╔══

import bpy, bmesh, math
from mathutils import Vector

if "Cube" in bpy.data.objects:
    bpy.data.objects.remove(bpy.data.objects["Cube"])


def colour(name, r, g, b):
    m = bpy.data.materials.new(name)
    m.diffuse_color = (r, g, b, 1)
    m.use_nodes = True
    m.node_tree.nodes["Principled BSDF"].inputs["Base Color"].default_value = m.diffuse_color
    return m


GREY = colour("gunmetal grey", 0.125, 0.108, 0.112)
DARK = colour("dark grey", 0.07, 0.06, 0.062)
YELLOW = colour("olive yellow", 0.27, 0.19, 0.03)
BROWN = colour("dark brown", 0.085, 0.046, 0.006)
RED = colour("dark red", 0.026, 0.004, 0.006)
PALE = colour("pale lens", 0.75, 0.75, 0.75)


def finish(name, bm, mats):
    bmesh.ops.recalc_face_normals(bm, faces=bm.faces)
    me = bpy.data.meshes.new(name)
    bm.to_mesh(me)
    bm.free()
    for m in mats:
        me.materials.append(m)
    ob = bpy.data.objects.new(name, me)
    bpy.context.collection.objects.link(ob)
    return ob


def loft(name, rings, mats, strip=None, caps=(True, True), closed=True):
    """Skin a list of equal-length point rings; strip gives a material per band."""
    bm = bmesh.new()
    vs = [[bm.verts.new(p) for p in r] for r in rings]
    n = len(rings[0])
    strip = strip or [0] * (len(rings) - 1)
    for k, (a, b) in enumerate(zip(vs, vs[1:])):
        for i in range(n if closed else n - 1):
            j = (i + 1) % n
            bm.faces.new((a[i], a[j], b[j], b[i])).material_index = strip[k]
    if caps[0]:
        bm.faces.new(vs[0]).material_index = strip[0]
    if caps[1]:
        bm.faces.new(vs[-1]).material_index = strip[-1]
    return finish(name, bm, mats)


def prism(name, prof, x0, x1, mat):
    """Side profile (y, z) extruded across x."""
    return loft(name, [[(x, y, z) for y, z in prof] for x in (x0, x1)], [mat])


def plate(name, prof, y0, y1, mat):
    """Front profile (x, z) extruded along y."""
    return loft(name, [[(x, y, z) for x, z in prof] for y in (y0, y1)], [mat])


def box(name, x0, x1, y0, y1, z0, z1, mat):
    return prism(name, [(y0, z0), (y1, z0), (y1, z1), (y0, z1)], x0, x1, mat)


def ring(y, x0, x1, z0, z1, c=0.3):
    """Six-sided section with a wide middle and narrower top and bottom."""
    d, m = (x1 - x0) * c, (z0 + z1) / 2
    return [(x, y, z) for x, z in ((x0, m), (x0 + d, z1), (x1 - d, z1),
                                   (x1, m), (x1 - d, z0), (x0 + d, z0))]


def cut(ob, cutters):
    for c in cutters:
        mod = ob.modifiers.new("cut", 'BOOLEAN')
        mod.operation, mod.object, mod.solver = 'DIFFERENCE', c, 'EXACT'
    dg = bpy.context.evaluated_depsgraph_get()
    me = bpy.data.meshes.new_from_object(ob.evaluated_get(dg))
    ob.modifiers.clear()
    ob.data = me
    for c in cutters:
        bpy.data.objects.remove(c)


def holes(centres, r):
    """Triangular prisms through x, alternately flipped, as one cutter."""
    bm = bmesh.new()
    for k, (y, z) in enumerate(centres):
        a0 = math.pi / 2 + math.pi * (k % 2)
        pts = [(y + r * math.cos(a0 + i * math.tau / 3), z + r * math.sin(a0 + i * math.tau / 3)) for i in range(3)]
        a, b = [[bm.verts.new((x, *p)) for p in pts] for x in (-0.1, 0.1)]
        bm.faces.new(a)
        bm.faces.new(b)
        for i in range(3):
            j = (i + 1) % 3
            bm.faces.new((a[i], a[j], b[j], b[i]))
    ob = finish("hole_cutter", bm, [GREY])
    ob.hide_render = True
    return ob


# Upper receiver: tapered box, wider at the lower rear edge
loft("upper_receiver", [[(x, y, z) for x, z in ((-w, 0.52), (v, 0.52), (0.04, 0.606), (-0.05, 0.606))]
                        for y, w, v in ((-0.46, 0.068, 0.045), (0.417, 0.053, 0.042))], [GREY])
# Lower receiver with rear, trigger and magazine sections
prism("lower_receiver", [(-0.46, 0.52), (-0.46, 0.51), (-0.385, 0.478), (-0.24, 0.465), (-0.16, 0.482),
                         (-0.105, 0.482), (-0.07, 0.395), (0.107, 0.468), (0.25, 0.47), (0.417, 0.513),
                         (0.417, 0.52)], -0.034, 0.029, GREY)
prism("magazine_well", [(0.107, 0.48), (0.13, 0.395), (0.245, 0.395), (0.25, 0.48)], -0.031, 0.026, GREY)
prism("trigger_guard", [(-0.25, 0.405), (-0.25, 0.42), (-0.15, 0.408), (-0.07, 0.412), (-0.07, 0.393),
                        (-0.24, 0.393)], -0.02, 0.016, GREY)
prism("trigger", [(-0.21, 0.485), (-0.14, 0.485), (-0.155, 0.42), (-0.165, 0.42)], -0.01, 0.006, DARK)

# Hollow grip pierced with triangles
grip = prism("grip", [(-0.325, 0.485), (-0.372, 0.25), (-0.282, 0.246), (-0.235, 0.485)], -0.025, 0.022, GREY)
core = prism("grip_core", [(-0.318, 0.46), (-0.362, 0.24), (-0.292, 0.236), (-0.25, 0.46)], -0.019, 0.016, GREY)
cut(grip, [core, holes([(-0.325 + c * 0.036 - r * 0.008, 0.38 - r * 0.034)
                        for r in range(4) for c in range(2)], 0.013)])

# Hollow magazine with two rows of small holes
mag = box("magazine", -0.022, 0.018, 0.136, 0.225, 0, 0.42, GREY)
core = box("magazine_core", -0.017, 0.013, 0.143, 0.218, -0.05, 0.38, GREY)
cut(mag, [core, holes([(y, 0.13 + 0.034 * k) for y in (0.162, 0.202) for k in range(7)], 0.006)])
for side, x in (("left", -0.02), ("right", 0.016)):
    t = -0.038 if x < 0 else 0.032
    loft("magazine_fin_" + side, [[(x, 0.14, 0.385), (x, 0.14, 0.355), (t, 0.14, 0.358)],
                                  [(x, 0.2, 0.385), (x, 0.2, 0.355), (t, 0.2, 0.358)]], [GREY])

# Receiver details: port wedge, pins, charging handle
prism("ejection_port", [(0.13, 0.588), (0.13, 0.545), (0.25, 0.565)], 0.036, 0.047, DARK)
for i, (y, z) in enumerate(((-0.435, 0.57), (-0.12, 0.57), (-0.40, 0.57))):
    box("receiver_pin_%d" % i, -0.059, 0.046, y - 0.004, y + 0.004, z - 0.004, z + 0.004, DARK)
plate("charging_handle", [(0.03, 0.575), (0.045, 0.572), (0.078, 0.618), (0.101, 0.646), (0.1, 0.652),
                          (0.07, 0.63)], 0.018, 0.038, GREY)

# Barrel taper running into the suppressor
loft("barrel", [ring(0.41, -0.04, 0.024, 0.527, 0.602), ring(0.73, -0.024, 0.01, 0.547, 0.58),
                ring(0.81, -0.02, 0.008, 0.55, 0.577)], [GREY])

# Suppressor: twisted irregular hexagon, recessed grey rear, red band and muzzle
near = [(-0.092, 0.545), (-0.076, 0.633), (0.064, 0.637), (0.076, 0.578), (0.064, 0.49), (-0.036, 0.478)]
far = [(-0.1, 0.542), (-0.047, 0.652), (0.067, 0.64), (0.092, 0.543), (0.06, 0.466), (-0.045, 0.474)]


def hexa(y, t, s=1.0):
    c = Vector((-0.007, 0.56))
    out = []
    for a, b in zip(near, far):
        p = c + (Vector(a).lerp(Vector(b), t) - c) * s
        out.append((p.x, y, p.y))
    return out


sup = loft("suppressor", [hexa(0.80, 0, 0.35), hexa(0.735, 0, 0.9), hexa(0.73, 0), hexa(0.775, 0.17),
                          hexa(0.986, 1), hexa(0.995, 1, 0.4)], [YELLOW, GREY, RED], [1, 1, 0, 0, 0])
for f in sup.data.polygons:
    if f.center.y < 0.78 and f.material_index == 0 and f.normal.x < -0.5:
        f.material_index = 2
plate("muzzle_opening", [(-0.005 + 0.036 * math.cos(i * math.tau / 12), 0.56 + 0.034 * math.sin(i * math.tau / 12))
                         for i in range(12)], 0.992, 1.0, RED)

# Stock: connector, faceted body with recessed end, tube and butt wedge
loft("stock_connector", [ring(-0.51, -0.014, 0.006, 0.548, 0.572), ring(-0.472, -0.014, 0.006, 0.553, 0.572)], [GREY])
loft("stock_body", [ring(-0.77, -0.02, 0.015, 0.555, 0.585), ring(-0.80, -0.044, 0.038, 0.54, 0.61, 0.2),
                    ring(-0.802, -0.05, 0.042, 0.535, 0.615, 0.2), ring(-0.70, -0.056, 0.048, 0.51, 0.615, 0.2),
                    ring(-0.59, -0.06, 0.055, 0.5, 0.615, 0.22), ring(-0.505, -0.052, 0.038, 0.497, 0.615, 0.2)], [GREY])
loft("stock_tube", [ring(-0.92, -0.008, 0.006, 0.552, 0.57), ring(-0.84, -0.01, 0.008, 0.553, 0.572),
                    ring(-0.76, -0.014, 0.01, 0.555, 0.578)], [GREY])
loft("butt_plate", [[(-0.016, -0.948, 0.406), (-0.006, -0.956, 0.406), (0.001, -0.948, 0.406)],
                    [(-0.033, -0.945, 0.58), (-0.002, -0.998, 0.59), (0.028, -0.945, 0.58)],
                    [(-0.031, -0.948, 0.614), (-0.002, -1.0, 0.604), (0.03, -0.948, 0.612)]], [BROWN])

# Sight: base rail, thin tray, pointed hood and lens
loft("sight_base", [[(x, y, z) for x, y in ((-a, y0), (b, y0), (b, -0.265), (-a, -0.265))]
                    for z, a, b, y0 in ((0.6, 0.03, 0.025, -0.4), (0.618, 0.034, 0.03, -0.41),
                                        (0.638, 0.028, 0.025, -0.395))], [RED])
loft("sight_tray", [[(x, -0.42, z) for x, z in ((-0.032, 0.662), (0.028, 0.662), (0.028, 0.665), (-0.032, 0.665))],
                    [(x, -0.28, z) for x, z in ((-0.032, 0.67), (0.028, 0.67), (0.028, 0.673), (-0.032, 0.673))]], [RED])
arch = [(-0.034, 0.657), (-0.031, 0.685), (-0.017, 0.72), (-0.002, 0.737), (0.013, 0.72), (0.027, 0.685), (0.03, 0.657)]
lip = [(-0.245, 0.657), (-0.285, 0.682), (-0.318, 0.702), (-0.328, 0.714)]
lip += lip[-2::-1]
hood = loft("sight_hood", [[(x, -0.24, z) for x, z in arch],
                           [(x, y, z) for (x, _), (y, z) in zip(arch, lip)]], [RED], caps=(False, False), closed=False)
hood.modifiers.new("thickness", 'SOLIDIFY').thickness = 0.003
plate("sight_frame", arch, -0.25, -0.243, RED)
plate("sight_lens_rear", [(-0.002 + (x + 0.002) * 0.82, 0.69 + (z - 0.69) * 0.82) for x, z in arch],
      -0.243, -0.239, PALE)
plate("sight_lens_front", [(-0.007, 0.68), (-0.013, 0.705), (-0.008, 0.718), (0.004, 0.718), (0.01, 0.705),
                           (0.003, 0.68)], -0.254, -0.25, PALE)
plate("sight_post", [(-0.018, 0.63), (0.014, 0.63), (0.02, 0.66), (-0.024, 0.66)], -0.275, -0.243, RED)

╚══

### Task item
Number of lines in the records above holding the word "objects": state it and nothing else.

### Solution for this exercise
5